A central factor in the success of Transaction is its relationship with Rutgers University. It has had the firm support of four presidents: Mason W. Gross, Edward J. Bloustein, Francis L. Lawrence, and Richard McCormick. The Transaction mission with respect to the university has been, and continues to be, the enhancement of its social science and social research capacities. Many editors, authors, and advisors are drawn from the faculty. Important series are edited by Rutgers personnel. By emphasizing content over profits, Transaction has been able to maintain a clear sense of the needs of Rutgers University without losing a sense of its own basic professional priorities. This is possible because both the University and Transaction share a common faith in the needs of science and scholarship.

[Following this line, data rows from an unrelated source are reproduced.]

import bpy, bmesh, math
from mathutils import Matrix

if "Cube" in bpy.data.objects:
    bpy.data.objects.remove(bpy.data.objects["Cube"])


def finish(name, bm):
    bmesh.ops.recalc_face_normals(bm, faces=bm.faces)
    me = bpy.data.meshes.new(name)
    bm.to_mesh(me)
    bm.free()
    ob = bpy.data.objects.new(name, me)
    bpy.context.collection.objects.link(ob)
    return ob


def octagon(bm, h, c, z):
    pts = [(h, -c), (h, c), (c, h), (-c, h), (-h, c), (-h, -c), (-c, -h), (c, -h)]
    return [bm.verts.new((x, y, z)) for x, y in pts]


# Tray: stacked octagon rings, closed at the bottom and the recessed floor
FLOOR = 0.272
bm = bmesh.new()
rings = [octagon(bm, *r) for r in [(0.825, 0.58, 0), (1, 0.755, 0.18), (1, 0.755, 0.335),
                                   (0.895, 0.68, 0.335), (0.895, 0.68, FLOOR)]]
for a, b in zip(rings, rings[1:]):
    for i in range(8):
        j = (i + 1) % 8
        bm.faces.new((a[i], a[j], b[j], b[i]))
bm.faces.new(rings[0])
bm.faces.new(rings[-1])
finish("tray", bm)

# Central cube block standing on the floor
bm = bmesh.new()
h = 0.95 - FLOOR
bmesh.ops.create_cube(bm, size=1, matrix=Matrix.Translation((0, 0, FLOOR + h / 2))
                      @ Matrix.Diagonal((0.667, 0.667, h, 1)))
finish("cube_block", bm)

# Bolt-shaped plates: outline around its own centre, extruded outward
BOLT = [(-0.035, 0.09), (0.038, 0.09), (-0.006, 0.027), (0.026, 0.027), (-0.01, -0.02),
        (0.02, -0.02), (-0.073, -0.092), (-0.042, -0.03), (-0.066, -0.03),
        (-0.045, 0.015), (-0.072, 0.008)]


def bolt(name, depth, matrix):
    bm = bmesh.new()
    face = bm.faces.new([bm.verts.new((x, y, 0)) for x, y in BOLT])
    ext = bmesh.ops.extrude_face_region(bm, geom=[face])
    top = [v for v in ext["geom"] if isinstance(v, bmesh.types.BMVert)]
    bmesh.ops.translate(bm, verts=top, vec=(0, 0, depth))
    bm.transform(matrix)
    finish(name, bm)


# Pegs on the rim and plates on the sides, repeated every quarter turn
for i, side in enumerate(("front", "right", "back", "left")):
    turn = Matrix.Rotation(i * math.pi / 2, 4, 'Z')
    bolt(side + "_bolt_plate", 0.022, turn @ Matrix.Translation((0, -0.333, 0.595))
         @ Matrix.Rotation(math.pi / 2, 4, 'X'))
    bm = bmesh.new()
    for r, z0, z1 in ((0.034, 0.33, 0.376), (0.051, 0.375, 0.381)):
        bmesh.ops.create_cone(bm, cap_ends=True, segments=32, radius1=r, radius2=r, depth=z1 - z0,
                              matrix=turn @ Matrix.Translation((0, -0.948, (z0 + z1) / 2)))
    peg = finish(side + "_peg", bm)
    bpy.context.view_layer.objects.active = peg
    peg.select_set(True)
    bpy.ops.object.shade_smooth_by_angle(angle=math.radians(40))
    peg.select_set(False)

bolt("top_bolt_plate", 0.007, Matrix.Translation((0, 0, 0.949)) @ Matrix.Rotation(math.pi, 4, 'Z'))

The formal organization of Transaction is based on the cardinal premise that it is a private enterprise in the service of a public good, the expanded awareness and use of the social sciences. Members of the board of directors and officers of the corporation have a longstanding commitment to scientific and professional publishing in scholarly and policy institutions in the United States.
|Advisory Board of Directors|
Irving Louis Horowitz
Mary E. Curtis
Current Advisory Board Members
James T. Bennett
Mary E. Curtis
Jeanne H. Guillemin
William B. Helmreich
James E. Katz
Sandra K. Money
Ray C. Rist
Judith L. Rothman
Mary E. Curtis, President and Chair
Michael Celletto, Secretary